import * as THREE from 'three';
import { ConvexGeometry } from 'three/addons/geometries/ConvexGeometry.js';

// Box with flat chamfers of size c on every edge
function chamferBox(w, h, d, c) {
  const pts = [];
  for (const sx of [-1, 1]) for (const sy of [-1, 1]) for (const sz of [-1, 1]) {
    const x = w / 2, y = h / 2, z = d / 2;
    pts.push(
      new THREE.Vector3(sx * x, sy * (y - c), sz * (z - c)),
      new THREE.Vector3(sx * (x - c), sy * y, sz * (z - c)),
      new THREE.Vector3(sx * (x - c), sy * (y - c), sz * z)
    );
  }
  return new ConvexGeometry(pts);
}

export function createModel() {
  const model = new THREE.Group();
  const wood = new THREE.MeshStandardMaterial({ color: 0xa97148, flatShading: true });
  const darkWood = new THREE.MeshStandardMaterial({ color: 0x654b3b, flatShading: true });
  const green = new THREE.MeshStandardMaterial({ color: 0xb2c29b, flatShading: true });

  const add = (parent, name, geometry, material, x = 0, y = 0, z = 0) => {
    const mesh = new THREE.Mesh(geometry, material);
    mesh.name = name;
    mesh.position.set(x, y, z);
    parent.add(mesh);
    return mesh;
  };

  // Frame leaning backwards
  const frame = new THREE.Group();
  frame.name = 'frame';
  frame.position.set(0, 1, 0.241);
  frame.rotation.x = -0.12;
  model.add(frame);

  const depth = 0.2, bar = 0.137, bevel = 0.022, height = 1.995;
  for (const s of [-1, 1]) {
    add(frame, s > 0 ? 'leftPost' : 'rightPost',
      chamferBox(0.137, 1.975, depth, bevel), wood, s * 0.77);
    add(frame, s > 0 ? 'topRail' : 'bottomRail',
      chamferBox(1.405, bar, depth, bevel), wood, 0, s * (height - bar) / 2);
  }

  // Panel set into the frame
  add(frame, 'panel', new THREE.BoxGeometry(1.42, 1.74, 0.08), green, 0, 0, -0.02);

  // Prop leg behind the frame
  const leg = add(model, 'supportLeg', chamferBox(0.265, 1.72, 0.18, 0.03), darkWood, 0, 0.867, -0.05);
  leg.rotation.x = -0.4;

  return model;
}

— Exercise description —
Your response must consist of all the records, retyped exactly.

— Exercise output —
import * as THREE from 'three';
import { ConvexGeometry } from 'three/addons/geometries/ConvexGeometry.js';

// Box with flat chamfers of size c on every edge
function chamferBox(w, h, d, c) {
  const pts = [];
  for (const sx of [-1, 1]) for (const sy of [-1, 1]) for (const sz of [-1, 1]) {
    const x = w / 2, y = h / 2, z = d / 2;
    pts.push(
      new THREE.Vector3(sx * x, sy * (y - c), sz * (z - c)),
      new THREE.Vector3(sx * (x - c), sy * y, sz * (z - c)),
      new THREE.Vector3(sx * (x - c), sy * (y - c), sz * z)
    );
  }
  return new ConvexGeometry(pts);
}

export function createModel() {
  const model = new THREE.Group();
  const wood = new THREE.MeshStandardMaterial({ color: 0xa97148, flatShading: true });
  const darkWood = new THREE.MeshStandardMaterial({ color: 0x654b3b, flatShading: true });
  const green = new THREE.MeshStandardMaterial({ color: 0xb2c29b, flatShading: true });

  const add = (parent, name, geometry, material, x = 0, y = 0, z = 0) => {
    const mesh = new THREE.Mesh(geometry, material);
    mesh.name = name;
    mesh.position.set(x, y, z);
    parent.add(mesh);
    return mesh;
  };

  // Frame leaning backwards
  const frame = new THREE.Group();
  frame.name = 'frame';
  frame.position.set(0, 1, 0.241);
  frame.rotation.x = -0.12;
  model.add(frame);

  const depth = 0.2, bar = 0.137, bevel = 0.022, height = 1.995;
  for (const s of [-1, 1]) {
    add(frame, s > 0 ? 'leftPost' : 'rightPost',
      chamferBox(0.137, 1.975, depth, bevel), wood, s * 0.77);
    add(frame, s > 0 ? 'topRail' : 'bottomRail',
      chamferBox(1.405, bar, depth, bevel), wood, 0, s * (height - bar) / 2);
  }

  // Panel set into the frame
  add(frame, 'panel', new THREE.BoxGeometry(1.42, 1.74, 0.08), green, 0, 0, -0.02);

  // Prop leg behind the frame
  const leg = add(model, 'supportLeg', chamferBox(0.265, 1.72, 0.18, 0.03), darkWood, 0, 0.867, -0.05);
  leg.rotation.x = -0.4;

  return model;
}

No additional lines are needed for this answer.